• Individuals use of a digital platform releases their private information, and there is substantial opaqueness around this release and the implications of how the personal data is used. Any notion of prices would have to take this into account – in effect quality-adjust the price.
• Moreover, an individual’s use may also reveal information about others that they interact with on the platform who have not given permission to platforms for use of their data. What is the “price” that they pay? How should this externality be compensated?
• As the FTC notes, harm could result from consumers being left with fewer choices, or as the German case points out, binary choices.
Third, greater antitrust enforcement is a necessary but not sufficient condition for more competition. We need comprehensive actions that cover many dimensions. We need standards for data portability, use, consent, system interoperability and so on. We need more effort on data and artificial intelligence governance. We need to think about the intersection of data and artificial intelligence governance with competition, privacy and with innovation.
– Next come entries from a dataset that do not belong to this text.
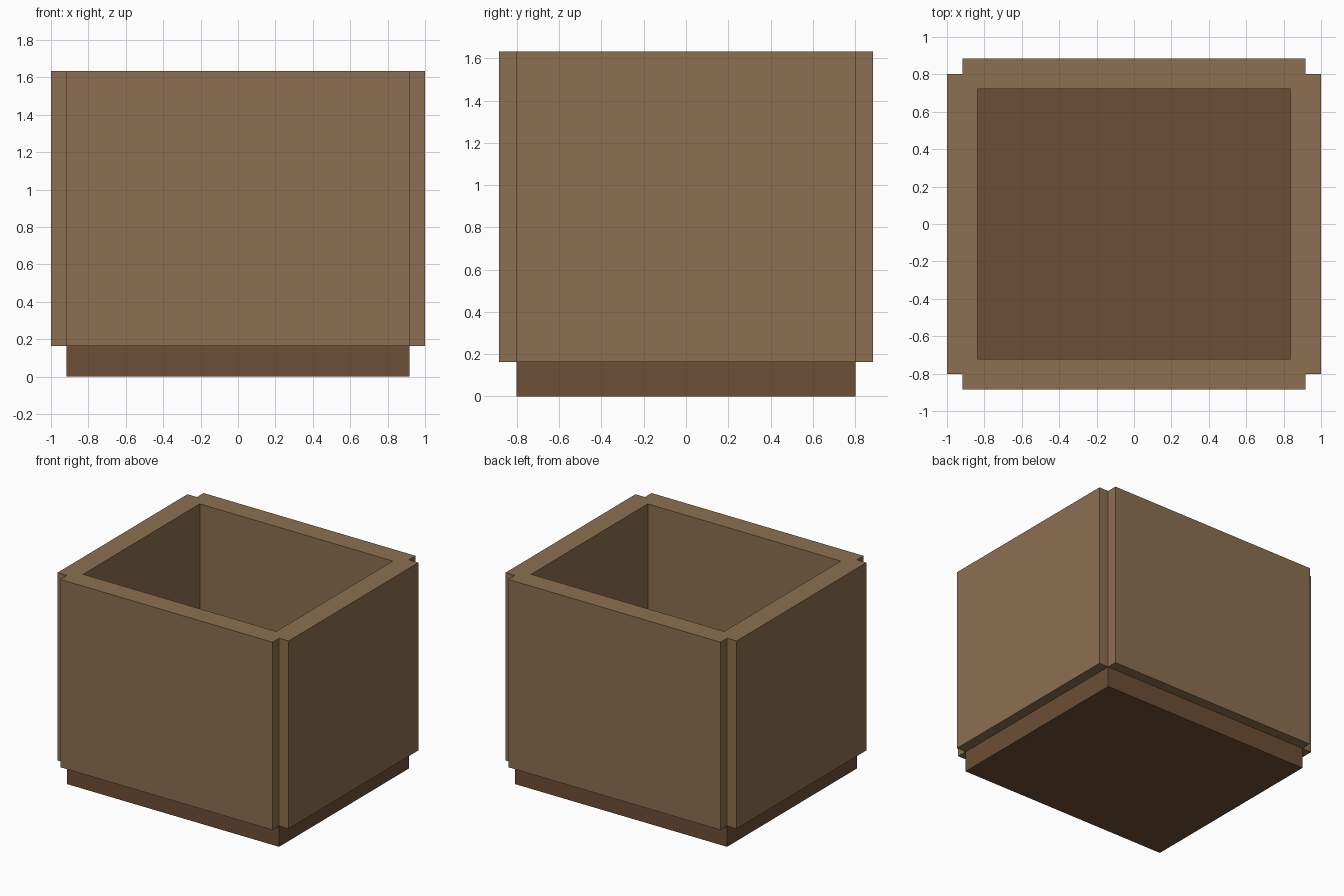
import bpy, bmesh

if "Cube" in bpy.data.objects:
    bpy.data.objects.remove(bpy.data.objects["Cube"])

HALF_X, HALF_Y = 0.918, 0.803    # base half sizes = wall centre lines
T = 0.082                        # half wall thickness
FLOOR, TOP = 0.163, 1.633


def colour(name, rgb):
    mat = bpy.data.materials.new(name)
    mat.diffuse_color = (*rgb, 1)
    mat.use_nodes = True
    mat.node_tree.nodes["Principled BSDF"].inputs["Base Color"].default_value = mat.diffuse_color
    return mat


def rectangle(x, y):
    return [(x, y), (-x, y), (-x, -y), (x, -y)]


def extrude_outline(name, loops, z0, z1, mat):
    """Fill closed outlines (inner ones become holes) and extrude upward."""
    bm = bmesh.new()
    for pts in loops:
        vs = [bm.verts.new((x, y, z0)) for x, y in pts]
        for a, b in zip(vs, vs[1:] + vs[:1]):
            bm.edges.new((a, b))
    bmesh.ops.triangle_fill(bm, edges=bm.edges[:], use_beauty=True)
    geom = bmesh.ops.extrude_face_region(bm, geom=bm.faces[:], use_keep_orig=True)["geom"]
    bmesh.ops.translate(bm, vec=(0, 0, z1 - z0),
                        verts=[g for g in geom if isinstance(g, bmesh.types.BMVert)])
    bmesh.ops.recalc_face_normals(bm, faces=bm.faces[:])
    mesh = bpy.data.meshes.new(name)
    bm.to_mesh(mesh)
    bm.free()
    mesh.materials.append(mat)
    obj = bpy.data.objects.new(name, mesh)
    bpy.context.collection.objects.link(obj)
    return obj


# Base slab, also the floor inside the box
extrude_outline("base", [rectangle(HALF_X, HALF_Y)], 0, FLOOR,
                colour("dark_wood", (0.153, 0.077, 0.037)))

# Four joined walls with a notch at each outer corner
corner = [(HALF_X + T, HALF_Y), (HALF_X, HALF_Y), (HALF_X, HALF_Y + T)]
outer = []
for sx, sy in ((1, 1), (-1, 1), (-1, -1), (1, -1)):
    pts = corner if sx * sy > 0 else corner[::-1]
    outer += [(sx * x, sy * y) for x, y in pts]
extrude_outline("walls", [outer, rectangle(HALF_X - T, HALF_Y - T)], FLOOR, TOP,
                colour("light_wood", (0.262, 0.162, 0.082)))
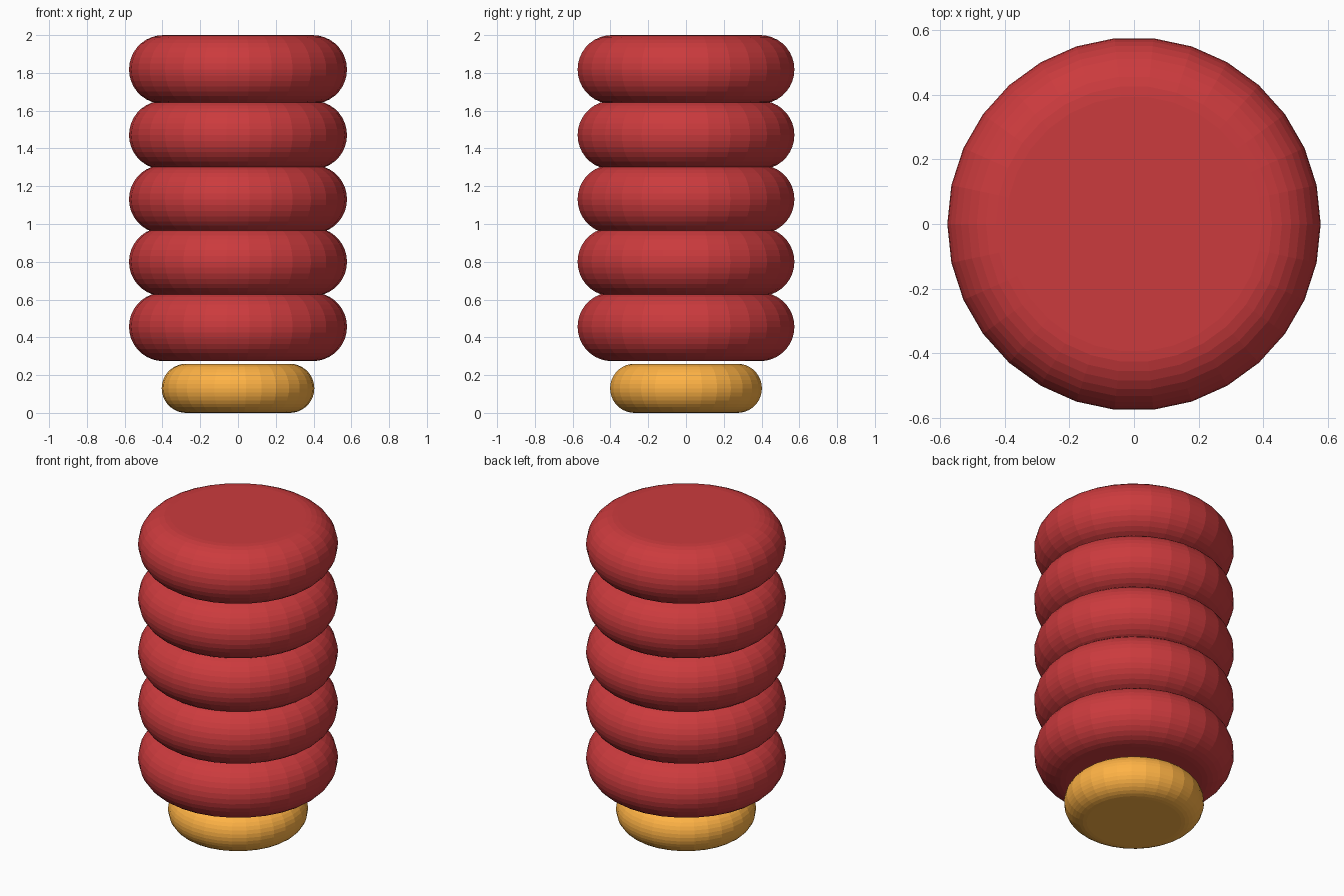
import bpy, bmesh
from math import sin, cos, radians, tau

if "Cube" in bpy.data.objects:
    bpy.data.objects.remove(bpy.data.objects["Cube"])

SIDES = 30


def material(name, color):
    m = bpy.data.materials.new(name)
    m.diffuse_color = color
    m.use_nodes = True
    m.node_tree.nodes["Principled BSDF"].inputs["Base Color"].default_value = m.diffuse_color
    return m


def rounded_disc(name, radius, height, z, mat):
    """Flat-topped disc with a half-round rim, centred at height z."""
    r = height / 2
    bm = bmesh.new()
    rings = []
    for deg in range(-90, 91, 10):
        rad = radius - r + r * cos(radians(deg))
        h = z + r * sin(radians(deg))
        rings.append([bm.verts.new((rad * cos(tau * i / SIDES), rad * sin(tau * i / SIDES), h))
                      for i in range(SIDES)])
    for low, high in zip(rings, rings[1:]):
        for i in range(SIDES):
            j = (i + 1) % SIDES
            bm.faces.new((low[i], low[j], high[j], high[i]))
    bm.faces.new(rings[0][::-1])
    bm.faces.new(rings[-1])
    mesh = bpy.data.meshes.new(name)
    bm.to_mesh(mesh)
    bm.free()
    mesh.materials.append(mat)
    bpy.context.collection.objects.link(bpy.data.objects.new(name, mesh))


red = material("red", (0.60, 0.043, 0.047, 1))
gold = material("gold", (1.0, 0.45, 0.06, 1))

# Small foot
rounded_disc("base_disc", 0.404, 0.26, 0.13, gold)

# Stack of red discs
for n, z in enumerate((0.456, 0.80, 1.131, 1.471, 1.818), 1):
    rounded_disc(f"stack_disc_{n}", 0.577, 0.364, z, red)
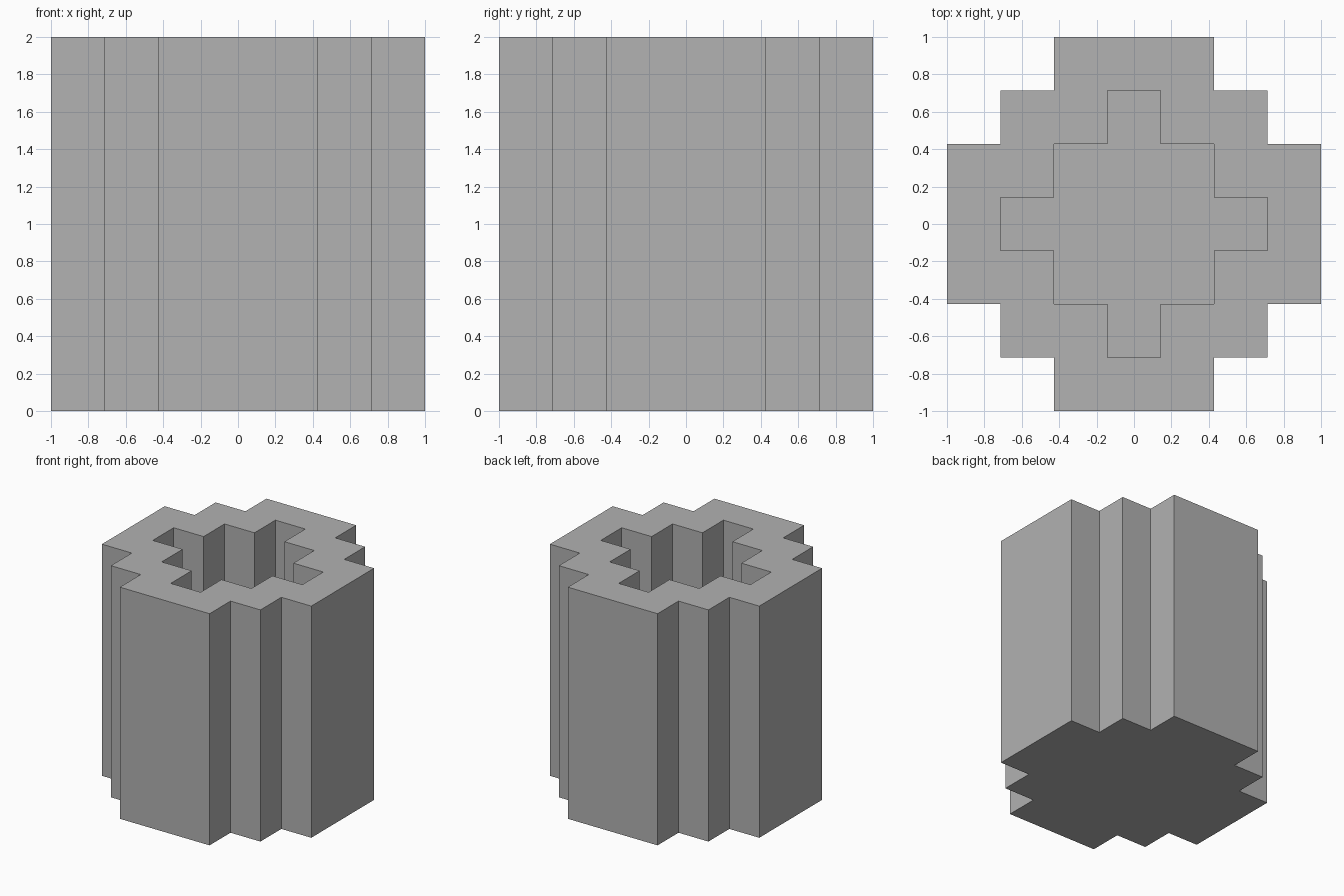
import bpy
import bmesh

cube = bpy.data.objects.get("Cube")
if cube:
    bpy.data.objects.remove(cube, do_unlink=True)

UNIT = 2 / 7  # the stepped plan follows a seven-cell grid

# One quarter of each stepped outline, in grid cells
OUTER = [(3.5, 1.5), (2.5, 1.5), (2.5, 2.5), (1.5, 2.5), (1.5, 3.5)]
INNER = [(x - 1, y - 1) for x, y in OUTER]


def ring(bm, quarter, z):
    """Repeat a quarter outline four times around the z axis at height z."""
    verts = []
    for _ in range(4):
        verts += [bm.verts.new((x * UNIT, y * UNIT, z)) for x, y in quarter]
        quarter = [(-y, x) for x, y in quarter]
    return verts


def bridge(bm, a, b):
    """Join two matching rings with quads."""
    for i in range(len(a)):
        j = (i + 1) % len(a)
        bm.faces.new((a[i], a[j], b[j], b[i]))


# Material
grey = bpy.data.materials.new("plain grey")
grey.use_nodes = True
colour = (0.445, 0.445, 0.445, 1)
grey.diffuse_color = colour
grey.node_tree.nodes["Principled BSDF"].inputs["Base Color"].default_value = colour

# Stepped pot: base, outer walls, rim, inner walls, floor
bm = bmesh.new()
base = ring(bm, OUTER, 0)
outer_top = ring(bm, OUTER, 2)
inner_top = ring(bm, INNER, 2)
floor = ring(bm, INNER, UNIT)
bm.faces.new(base[::-1])
bridge(bm, base, outer_top)
bridge(bm, outer_top, inner_top)
bridge(bm, inner_top, floor)
bm.faces.new(floor)

mesh = bpy.data.meshes.new("stepped_pot")
bm.to_mesh(mesh)
bm.free()
mesh.materials.append(grey)
pot = bpy.data.objects.new("stepped_pot", mesh)
bpy.context.collection.objects.link(pot)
We need to experiment with different regulatory approaches. We can do this via sandboxes, as has been done in financial regulation reform to ensure that regulations achieve their intended goals and that compliance costs are minimized. And it will necessarily require a multistakeholder approach – input from government, the platforms, civil society, businesses and consumers. Fourth, and related to the above point, the focus on Facebook and competition is too narrow. Antitrust actions will not likely deal with the greater societal harms that are becoming increasingly apparent with social media platforms. Would we expect a breakup of Facebook to deal with the harms that arise to democracy from the amplification of information by the underlying algorithms designed to keep users engaged? We have just seen this play out on the streets of Washington, D.C. Conversely, aggregated data can be used to drive innovation and will impact all sectors of the economy. And it can be used for social good. The question, though, is how to balance individual rights versus societal good.
Finally, we need a new concerted focus on digital technologies both nationally and globally. Tom Wheeler and Gene Kimmelman have argued for a new Digital Platform Agency in the U.S. that is antitrust based and digitally focused. But platforms like Facebook operate globally, and there are shared concerns across countries. At the same time, there are very different national values and regulatory approaches, and we need to find a way to reconcile or at least recognize them. At CIGI we have argued that a new global organization is needed for global digital governance.
This article was originally published by CCBJ.